>>>

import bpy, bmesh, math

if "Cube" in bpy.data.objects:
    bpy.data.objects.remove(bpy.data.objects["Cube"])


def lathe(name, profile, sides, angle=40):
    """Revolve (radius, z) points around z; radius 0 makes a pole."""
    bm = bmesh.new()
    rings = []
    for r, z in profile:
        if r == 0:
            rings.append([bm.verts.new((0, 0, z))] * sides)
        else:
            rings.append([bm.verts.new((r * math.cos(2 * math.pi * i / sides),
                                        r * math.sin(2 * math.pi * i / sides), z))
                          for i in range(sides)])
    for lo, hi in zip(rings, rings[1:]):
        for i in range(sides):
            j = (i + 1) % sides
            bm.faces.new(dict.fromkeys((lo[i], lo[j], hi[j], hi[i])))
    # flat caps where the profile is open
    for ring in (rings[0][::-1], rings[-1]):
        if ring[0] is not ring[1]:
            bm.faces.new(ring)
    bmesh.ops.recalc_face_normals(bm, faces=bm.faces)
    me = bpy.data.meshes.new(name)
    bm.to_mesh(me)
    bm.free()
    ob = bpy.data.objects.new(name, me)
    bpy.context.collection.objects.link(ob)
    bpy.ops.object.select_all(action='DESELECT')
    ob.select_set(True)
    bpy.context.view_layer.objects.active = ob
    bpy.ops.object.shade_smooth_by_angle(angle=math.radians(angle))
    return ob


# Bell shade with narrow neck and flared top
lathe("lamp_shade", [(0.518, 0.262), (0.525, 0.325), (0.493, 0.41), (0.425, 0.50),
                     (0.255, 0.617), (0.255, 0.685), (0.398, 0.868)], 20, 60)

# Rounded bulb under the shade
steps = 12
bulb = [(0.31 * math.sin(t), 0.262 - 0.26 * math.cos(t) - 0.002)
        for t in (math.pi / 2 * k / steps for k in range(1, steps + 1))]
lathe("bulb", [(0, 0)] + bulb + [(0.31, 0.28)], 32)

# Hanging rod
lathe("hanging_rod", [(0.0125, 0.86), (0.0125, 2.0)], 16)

<<<

WHAT YOU NEED TO DO — Scan the material above. Copy each line where "objects" occurs.

RESULT FOR THIS EXERCISE —
if "Cube" in bpy.data.objects:
    bpy.data.objects.remove(bpy.data.objects["Cube"])
    ob = bpy.data.objects.new(name, me)
    bpy.context.collection.objects.link(ob)
    bpy.context.view_layer.objects.active = ob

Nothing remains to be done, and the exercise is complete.